Write out, word for word, the part of the listing below that opens with the line containing "for label, cx" and closes with the line containing "frame += [(cx - 0.055, cx", keeping both of those lines and adding no others.

━━━━━ EXCERPTED RECORDS

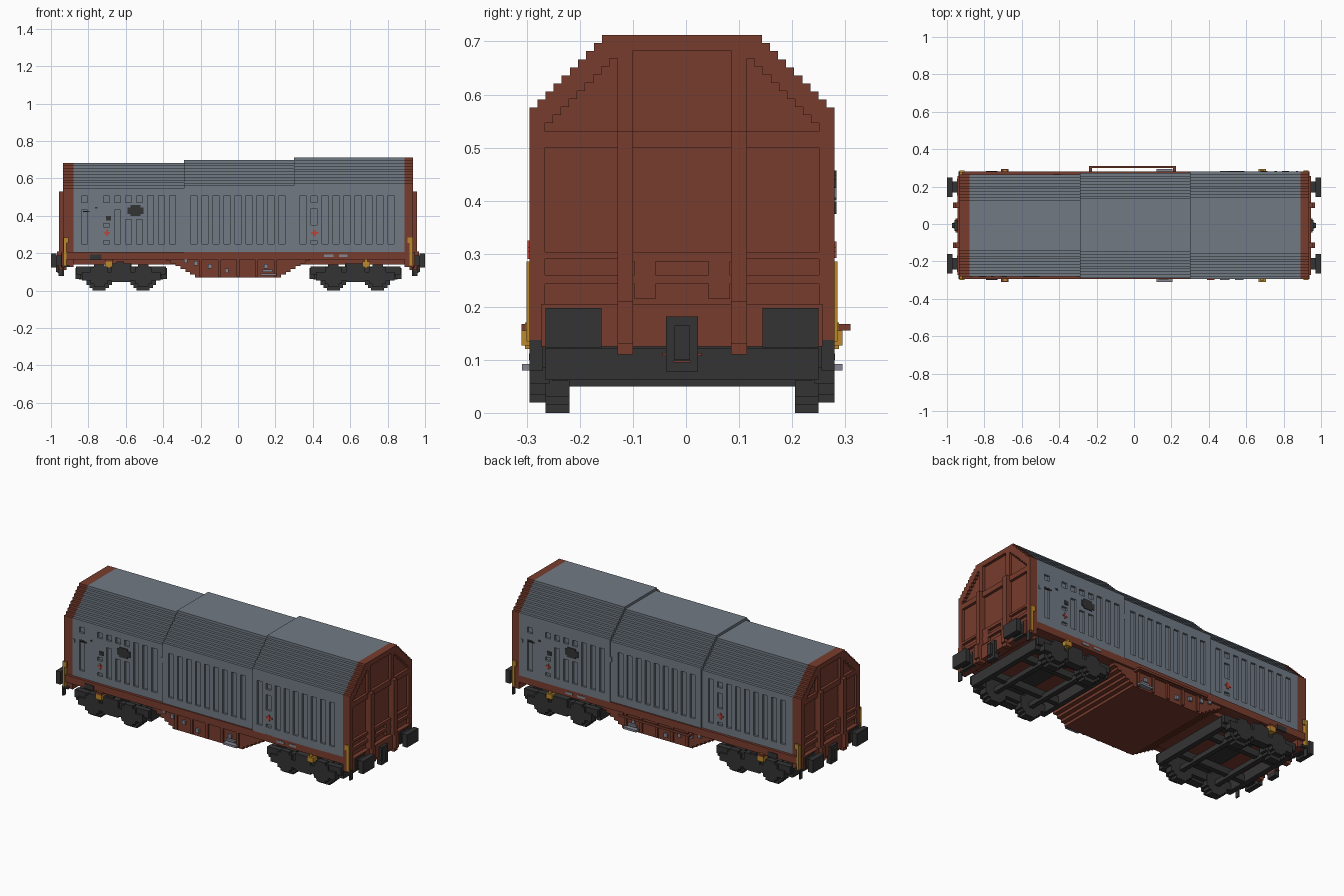
import bpy, bmesh
from mathutils import Vector

cube = bpy.data.objects.get("Cube")
if cube:
    bpy.data.objects.remove(cube, do_unlink=True)

C = -0.0075      # centre line of the body in y
STEP = 0.0152    # roof stair size
FLOOR = 0.205    # bottom of the hoods
SLOT_TOP = 0.52  # top of the ribbed wall
DEPTH = 0.012    # depth of the pressed slots


def material(name, rgb):
    m = bpy.data.materials.new(name)
    m.use_nodes = True
    m.diffuse_color = (*rgb, 1)
    bsdf = next(n for n in m.node_tree.nodes if n.type == 'BSDF_PRINCIPLED')
    bsdf.inputs["Base Color"].default_value = (*rgb, 1)
    bsdf.inputs["Roughness"].default_value = 0.8
    return m


BROWN = material("oxide brown", (0.19, 0.045, 0.026))
GREY = material("hood grey", (0.165, 0.195, 0.23))
DARK = material("dark iron", (0.034, 0.034, 0.035))
YELLOW = material("yellow", (0.50, 0.25, 0.025))
RED = material("red", (0.50, 0.06, 0.04))
STEEL = material("light steel", (0.23, 0.24, 0.29))


def finish(name, bm, mat):
    bmesh.ops.recalc_face_normals(bm, faces=bm.faces)
    mesh = bpy.data.meshes.new(name)
    bm.to_mesh(mesh)
    bm.free()
    mesh.materials.append(mat)
    ob = bpy.data.objects.new(name, mesh)
    bpy.context.collection.objects.link(ob)
    return ob


def boxes(name, mat, items):
    """One object from boxes given as (x0, x1, y0, y1, z0, z1)."""
    bm = bmesh.new()
    for b in items:
        vs = bmesh.ops.create_cube(bm, size=1)["verts"]
        for v in vs:
            v.co = Vector([(b[2*i] + b[2*i+1]) / 2 + v.co[i] * abs(b[2*i+1] - b[2*i]) for i in range(3)])
    return finish(name, bm, mat)


def sides(x0, x1, a, b, z0, z1):
    """The same box on both sides, a to b away from the centre line."""
    return [(x0, x1, C + s * a, C + s * b, z0, z1) for s in (-1, 1)]


def prism(name, mat, pts, lo, hi, axis):
    """Extrude a profile along x (points are y, z) or y (points are x, z)."""
    bm = bmesh.new()
    put = (lambda p, t: (t, p[0], p[1])) if axis == 'x' else (lambda p, t: (p[0], t, p[1]))
    a, b = [[bm.verts.new(put(p, t)) for p in pts] for t in (lo, hi)]
    bm.faces.new(a)
    bm.faces.new(b)
    for i in range(len(pts)):
        j = (i + 1) % len(pts)
        bm.faces.new((a[i], a[j], b[j], b[i]))
    return finish(name, bm, mat)


def stairs(w, top, bottom, inset=0.0):
    """Stepped gable outline; an inset leaves room for the ribbed wall."""
    eave = top - 10 * STEP
    half = [(w - inset, bottom)]
    if inset:
        half += [(w - inset, SLOT_TOP), (w, SLOT_TOP)]
    half.append((w, eave))
    for i in range(1, 11):
        half += [(w - (i - 1) * STEP, eave + i * STEP), (w - i * STEP, eave + i * STEP)]
    half = [p for i, p in enumerate(half) if i == 0 or p != half[i - 1]]
    return [(C + y, z) for y, z in half] + [(C - y, z) for y, z in reversed(half)]


# Slot columns of the ribbed walls: x centre -> list of openings
FULL = [(0.25, 0.508)]
PAIR = [(0.25, 0.43), (0.472, 0.505)]
columns = {}
for start in (-0.82, -0.236, 0.347):
    for i in range(9):
        columns[start + 0.0588 * i] = FULL
xs = sorted(columns)
for i, openings in {0: PAIR, 1: [], 2: [(0.25, 0.268), (0.34, 0.36), (0.472, 0.505)], 3: PAIR,
                    4: [(0.25, 0.38), (0.472, 0.505)], 5: [(0.25, 0.38), (0.472, 0.505)],
                    19: [(0.25, 0.268), (0.35, 0.44), (0.472, 0.505)]}.items():
    columns[xs[i]] = openings


def ribbed_wall(x0, x1, w, s):
    """Outer skin of one wall, built around its slots; the far wall is turned half round."""
    out, x, hw = [], x0, 0.0165
    ya, yb = C + s * (w - DEPTH), C + s * w
    for xc, openings in sorted((-s * -1 * k * -1 if s > 0 else k, o) for k, o in columns.items()):
        if not openings or xc - hw <= x0 or xc + hw >= x1:
            continue
        out.append((x, xc - hw, ya, yb, FLOOR, SLOT_TOP))
        z = FLOOR
        for z0, z1 in openings + [(SLOT_TOP, 0)]:
            out.append((xc - hw, xc + hw, ya, yb, z, z0))
            z = z1
        x = xc + hw
    out.append((x, x1, ya, yb, FLOOR, SLOT_TOP))
    return out


# Three telescoping hoods
for name, x0, x1, w, top in (("low_hood", -0.88, -0.29, 0.272, 0.683),
                             ("middle_hood", -0.29, 0.30, 0.28, 0.698),
                             ("high_hood", 0.30, 0.89, 0.2875, 0.712)):
    prism(name, GREY, stairs(w, top, FLOOR, DEPTH), x0, x1, 'x')
    boxes(name + "_walls", GREY, ribbed_wall(x0, x1, w, -1) + ribbed_wall(x0, x1, w, 1))

# End walls: recessed core, stepped border, posts and rails
for label, s, w, top, xi in (("low_end", -1, 0.272, 0.683, 0.88), ("high_end", 1, 0.2875, 0.712, 0.89)):
    prism(label + "_core", BROWN, stairs(w, top, 0.125), s * xi, s * 0.92, 'x')
    outer, inner = stairs(w, top, 0.125), stairs(w - 0.029, top - 0.029, 0.14)
    bm = bmesh.new()
    loops = [[bm.verts.new((s * x, *p)) for p in pts]
             for x, pts in ((0.918, outer), (0.936, outer), (0.936, inner), (0.918, inner))]
    for a, b in zip(loops, loops[1:] + loops[:1]):
        for i in range(len(a)):
            j = (i + 1) % len(a)
            bm.faces.new((a[i], a[j], b[j], b[i]))
    finish(label + "_border", bm, BROWN)
    e = (s * 0.918, s * 0.936)
    wi = w - 0.025
    boxes(label + "_frame", BROWN,
          sides(*e, 0.092, 0.122, 0.53, top - 0.02)
          + sides(s * 0.918, s * 0.957, 0.092, 0.122, 0.11, 0.53)
          + sides(s * 0.95, s * 0.968, 0.092, 0.122, 0.13, 0.21)
          + sides(*e, 0.12, wi, 0.50, 0.53) + sides(*e, 0.12, wi, 0.29, 0.303)
          + sides(*e, 0.12, wi, 0.243, 0.26) + sides(*e, 0.05, 0.09, 0.215, 0.285)
          + [(*e, C - 0.1, C + 0.1, 0.50, 0.53), (*e, C - 0.1, C + 0.1, 0.285, 0.303),
             (*e, C - 0.1, C + 0.1, 0.243, 0.26),
             (s * 0.90, s * 0.945, C - 0.265, C + 0.265, 0.125, 0.205)])
    # Buffers and coupler
    boxes(label + "_buffers", DARK,
          sides(s * 0.97, s, 0.152, 0.257, 0.123, 0.198)
          + sides(s * 0.94, s * 0.972, 0.175, 0.235, 0.135, 0.187)
          + sides(s * 0.925, s * 0.947, 0.16, 0.25, 0.123, 0.198))
    boxes(label + "_coupler", DARK, [(s * 0.93, s * 0.96, C - 0.03, C + 0.03, 0.078, 0.182),
                                     (s * 0.95, s * 0.972, C - 0.014, C + 0.014, 0.10, 0.165)])
    boxes(label + "_coupler_link", BROWN, [(s * 0.955, s * 0.966, C - 0.016, C + 0.016, 0.095, 0.099),
                                           (s * 0.93, s * 0.955, C - 0.037, C + 0.037, 0.107, 0.113)])
    # Corner handrails and steps
    boxes(label + "_handrails", YELLOW,
          sides(s * 0.918, s * 0.933, 0.272, 0.293, 0.135, 0.275)
          + sides(s * 0.905, s * 0.933, 0.284, 0.293, 0.255, 0.285))
    boxes(label + "_steps", DARK, sides(s * 0.93, s * 0.938, 0.262, 0.287, 0.08, 0.135)
          + sides(s * 0.90, s * 0.938, 0.262, 0.287, 0.125, 0.137))

# Sill, floor and the deep stepped belly
boxes("sill", BROWN, [(-0.92, 0.92, C - 0.2875, C + 0.2875, 0.165, 0.207),
                      (-0.90, 0.90, C - 0.22, C + 0.22, 0.14, 0.17)])
belly = []
for i in range(7):
    z = 0.07 + i * 0.0152
    belly += [(0.23 + i * 0.026, z), (0.23 + i * 0.026, z + 0.0152)]
prism("belly", BROWN, belly + [(-x, z) for x, z in reversed(belly)], C - 0.275, C + 0.275, 'y')
boxes("belly_ribs", BROWN, [b for x in (-0.2, -0.1, 0, 0.1, 0.2)
                            for b in sides(x - 0.008, x + 0.008, 0.27, 0.2845, 0.075, 0.17)])
boxes("belly_fittings", STEEL, [b for x, z in ((-0.28, 0.16), (-0.225, 0.145), (-0.15, 0.13), (-0.06, 0.105), (0.15, 0.13))
                                for b in sides(x - 0.01, x + 0.01, 0.27, 0.286, z - 0.012, z + 0.012)]
      + sides(0.12, 0.205, 0.27, 0.302, 0.08, 0.092) + sides(0.13, 0.185, 0.27, 0.288, 0.1, 0.112)
      + sides(0.46, 0.51, 0.27, 0.291, 0.18, 0.193) + sides(0.54, 0.585, 0.27, 0.291, 0.18, 0.193))

# Side rail and valve handles
boxes("side_rail", BROWN, [(-0.24, 0.225, 0.30, 0.31, 0.155, 0.168)]
      + [(x - 0.008, x + 0.008, 0.26, 0.31, 0.155, 0.168) for x in (-0.232, 0.217)])
boxes("valve_handles", YELLOW, [b for x in (-0.69, 0.685)
                                for b in sides(x - 0.02, x + 0.02, 0.26, 0.3025, 0.127, 0.155)
                                + sides(x - 0.008, x + 0.008, 0.26, 0.296, 0.12, 0.17)])
boxes("valve_caps", BROWN, sides(-0.71, -0.67, 0.26, 0.3025, 0.155, 0.168))

# Bogies
for label, cx in (("low_end", -0.625), ("high_end", 0.628)):
    frame = sides(cx - 0.24, cx + 0.24, 0.24, 0.275, 0.085, 0.13)
    frame += sides(cx - 0.21, cx + 0.21, 0.25, 0.287, 0.055, 0.1)
    frame += sides(cx - 0.05, cx + 0.05, 0.24, 0.2875, 0.045, 0.145)
    frame += sides(cx - 0.225, cx + 0.225, 0.105, 0.135, 0.065, 0.105)
    frame += sides(cx - 0.225, cx + 0.225, 0.215, 0.245, 0.06, 0.105)
    frame += [(cx - 0.055, cx + 0.055, C - 0.25, C + 0.25, 0.105, 0.145)]
    wheels = []
    for s in (-1, 1):
        frame += [(cx + s * 0.215, cx + s * 0.245, C - 0.257, C + 0.257, 0.062, 0.122)]
        ax = cx + s * 0.118
        frame += sides(ax - 0.045, ax + 0.045, 0.255, 0.2875, 0.035, 0.125)
        frame += sides(ax - 0.028, ax + 0.028, 0.255, 0.2875, 0.02, 0.14)
        for hx, z0 in ((0.035, 0.0), (0.052, 0.015), (0.068, 0.03)):
            wheels += sides(ax - hx, ax + hx, 0.2125, 0.2575, z0, 0.126 - z0)
        wheels += [(ax - 0.014, ax + 0.014, C - 0.22, C + 0.22, 0.05, 0.078)]
    boxes(label + "_bogie_frame", DARK, frame)
    boxes(label + "_wheelsets", DARK, wheels)

# Painted marks and fittings on both walls, turned half round for the far one
marks = {"dark_panels": (DARK, [(-0.59, -0.505, 0.41, 0.445), (-0.575, -0.52, 0.40, 0.457),
                                (-0.705, -0.68, 0.375, 0.398), (-0.83, -0.79, 0.42, 0.426),
                                (-0.765, -0.75, 0.44, 0.448)]),
         "red_marks": (RED, [(-0.715, -0.685, 0.303, 0.312), (-0.705, -0.695, 0.292, 0.323),
                             (0.39, 0.43, 0.303, 0.312), (0.402, 0.416, 0.29, 0.325)]),
         "door_latches": (GREY, [(-0.305, -0.292, 0.44, 0.47), (-0.877, -0.865, 0.405, 0.425)])}
for name, (mat, rects) in marks.items():
    items = []
    for a, b, z0, z1 in rects:
        for s in (-1, 1):
            x0, x1 = sorted((-s * a, -s * b))
            xc = (x0 + x1) / 2
            w = 0.272 if xc < -0.29 else 0.28 if xc < 0.30 else 0.2875
            items.append((x0, x1, C + s * (w - 0.004), C + s * (w + 0.004), z0, z1))
    boxes(name, mat, items)
# Sill valves above the low end bogie
boxes("sill_valves", DARK, sides(-0.79, -0.73, 0.275, 0.291, 0.163, 0.192)
      + sides(-0.65, -0.61, 0.265, 0.285, 0.13, 0.155))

━━━━━━━━━━

SOLUTION BELOW:
for label, cx in (("low_end", -0.625), ("high_end", 0.628)):
    frame = sides(cx - 0.24, cx + 0.24, 0.24, 0.275, 0.085, 0.13)
    frame += sides(cx - 0.21, cx + 0.21, 0.25, 0.287, 0.055, 0.1)
    frame += sides(cx - 0.05, cx + 0.05, 0.24, 0.2875, 0.045, 0.145)
    frame += sides(cx - 0.225, cx + 0.225, 0.105, 0.135, 0.065, 0.105)
    frame += sides(cx - 0.225, cx + 0.225, 0.215, 0.245, 0.06, 0.105)
    frame += [(cx - 0.055, cx + 0.055, C - 0.25, C + 0.25, 0.105, 0.145)]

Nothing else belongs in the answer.